So much for the explanation by “team transitory” for the surge in U.S. inflation. What about the disinflation, which started in July 2022? “Team transitory” continues to embrace the canard that the course of the price level is determined by non-monetary factors. It asserts that the decline in CPI has been the result of the repair in supply chains, declines in oil prices, a collapse in base-metal prices, and a plethora of changes in other non-monetary factors. These are repeatedly trotted out by those responsible for covering the Fed in mainstream newspapers. Just look at practically anything written by Nick Timiraos in the Wall Street Journal, Jeanna Smialek in the New York Times, and Colby Smith in the Financial Times. Rest assured that these reporters avoid mentioning that changes in inflation rates have been caused by changes in the supply of the economy’s fuel: money.

Leaving aside such omissions, what does the quantity theory of money have to say about inflation? Based on the authority of Milton Friedman, who famously said that “inflation is always and everywhere a monetary phenomenon,” or the distinguished Harvard professor, the late Gottfried von Haberler, who wrote in his influential 1985 monograph The Problem of Stagflation hat “there has never been a significant inflation or stagflation—prices rising, say, by 4 percent or more a year for two or more years—without a significant growth in the stock of money,”we can say that significant ups and downs in the CPI are generated by the ups and downs in the money supply.

Sure enough, given the magnitude of the excess money growth in 2020–21 and the quantity theory of money, it was possible to calculate quite accurately—as we did—the price increases that were likely to result from the Fed’s excesses. Indeed, we predicted that the CPI would increase to as much as 9 percent, which turned out to be very close to the 9.1 percent CPI peak recorded in June 2022.

Just where did all the Fed’s money go and how did it, with a lag, end up as inflation? Well, M2 increased by 35 percent between March 2020 and March 2023. Roughly 10 percentage points fueled real economic growth (2020-2023), roughly 9 percentage points were absorbed by increased money holdings, and the remainder, about 16 percentage points, ended up fueling inflation.

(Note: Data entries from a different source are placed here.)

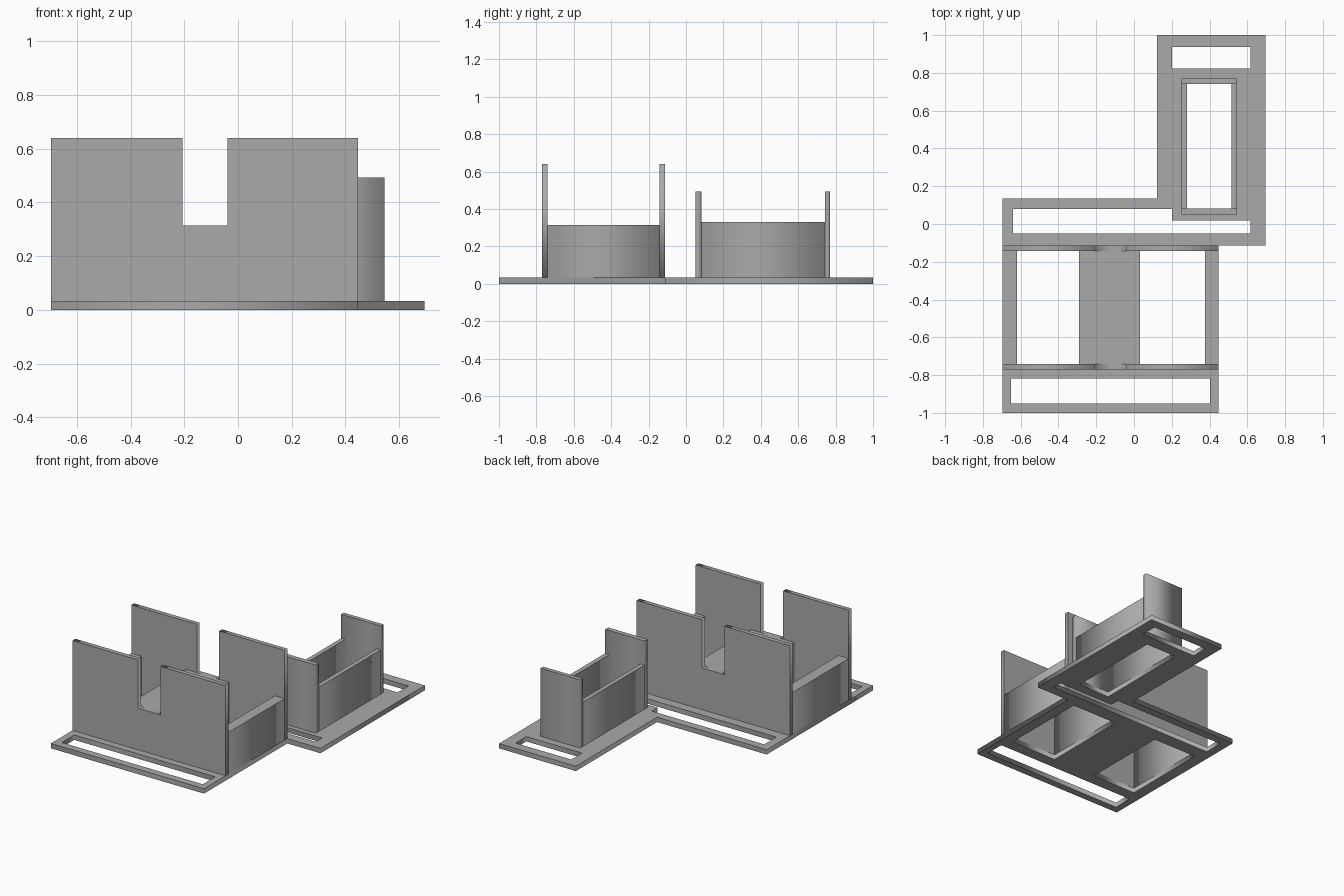
import bpy
from math import pi

cube = bpy.data.objects.get("Cube")
if cube:
    bpy.data.objects.remove(cube, do_unlink=True)

grey = bpy.data.materials.new("plain grey")
grey.use_nodes = True
colour = (0.4, 0.4, 0.4, 1)
grey.diffuse_color = colour
grey.node_tree.nodes["Principled BSDF"].inputs["Base Color"].default_value = colour


def rect(x0, x1, y0, y1):
    return [(x0, y0), (x1, y0), (x1, y1), (x0, y1)]


def slab(name, loops, thickness, location, upright=False):
    """Extrude an outline with holes; upright turns the outline into the xz plane."""
    curve = bpy.data.curves.new(name, "CURVE")
    curve.dimensions = "2D"
    curve.fill_mode = "BOTH"
    curve.extrude = thickness / 2
    for points in loops:
        spline = curve.splines.new("POLY")
        spline.points.add(len(points) - 1)
        for point, (x, y) in zip(spline.points, points):
            point.co = (x, y, 0, 1)
        spline.use_cyclic_u = True
    source = bpy.data.objects.new(name + "_outline", curve)
    bpy.context.collection.objects.link(source)
    bpy.context.view_layer.update()
    mesh = bpy.data.meshes.new_from_object(source)
    bpy.data.objects.remove(source, do_unlink=True)
    mesh.name = name
    mesh.materials.clear()
    mesh.materials.append(grey)
    obj = bpy.data.objects.new(name, mesh)
    obj.location = location
    if upright:
        obj.rotation_euler.x = pi / 2
    bpy.context.collection.objects.link(obj)
    return obj


def block(name, x0, x1, y0, y1, top):
    slab(name, [rect(x0, x1, y0, y1)], top - BASE, (0, 0, (top + BASE) / 2))


BASE = 0.033     # base plate thickness
WALL = 0.03      # end wall thickness
L, R = -0.697, 0.447
FRONT, BACK = -0.77, -0.113

# Base plate with handle slots and open pockets
outline = [(L, -1), (R, -1), (R, BACK), (0.695, BACK),
           (0.695, 1), (0.122, 1), (0.122, 0.134), (L, 0.134)]
middle_slot = [(-0.64, -0.05), (0.617, -0.05), (0.617, 0.018),
               (0.2, 0.018), (0.2, 0.08), (-0.64, 0.08)]
inner = (FRONT + WALL, BACK - WALL)
slab("base_plate", [
    outline, middle_slot,
    rect(-0.65, 0.403, -0.951, -0.818),
    rect(0.2, 0.617, 0.822, 0.937),
    rect(-0.62, -0.29, *inner),
    rect(0.032, 0.375, *inner),
    rect(0.281, 0.515, 0.082, 0.742),
], BASE, (0, 0, BASE / 2))

# Large double holder: notched end walls, low sides and solid divider
LOW, HIGH = 0.314, 0.64
notched = [(L, BASE), (R, BASE), (R, HIGH), (-0.04, HIGH),
           (-0.04, LOW), (-0.207, LOW), (-0.207, HIGH), (L, HIGH)]
for name, y in (("front", FRONT + WALL / 2), ("back", BACK - WALL / 2)):
    slab("large_%s_wall" % name, [notched], WALL, (0, y, 0), upright=True)
block("large_right_side", L, -0.62, *inner, LOW)
block("large_divider", -0.29, 0.032, *inner, LOW)
block("large_left_side", 0.375, R, *inner, LOW)

# Small holder: tall end walls and low sides
block("small_front_wall", 0.251, 0.546, 0.05, 0.082, 0.493)
block("small_back_wall", 0.251, 0.546, 0.742, 0.77, 0.493)
block("small_right_side", 0.251, 0.281, 0.082, 0.742, 0.331)
block("small_left_side", 0.515, 0.546, 0.082, 0.742, 0.331)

So much for the upswings in the money supply and inflation. What about their downswings? The money supply and inflation picture has changed dramatically over the past eighteen months. Instead of running its printing presses at an excessive rate as it did in 2020–21, the Fed, since April 2022, has been presiding over an almost unprecedented decline in the quantity of money, with M2 contracting by 4.5 percent since March 2022—something not seen since the 1929–33 period. The primary cause of this decline is the Fed’s rapid disposal of its holdings of securities, sometimes called quantitative tightening. As night follows day, inflation, with a lag, has been falling rapidly. It’s now running at 3.1 percent per year, and we think it will probably end this year below the Fed’s inflation target of 2 percent.

With its repeated assertions and inflation canards, “team transitory” has failed to correctly forecast the cause of inflation and has misled the public. Before the Fed precipitates another roller-coaster ride, it must realize that monetary policy is not about interest rates, but about the rate of growth in the money supply. And just what should that rate be? Well, a rate that would allow the Fed to hit its inflation target of 2 percent per year. The quantity theory of money, coupled with the relevant U.S. metrics, says that an M2 growth rate of around 6 percent per year should do the trick.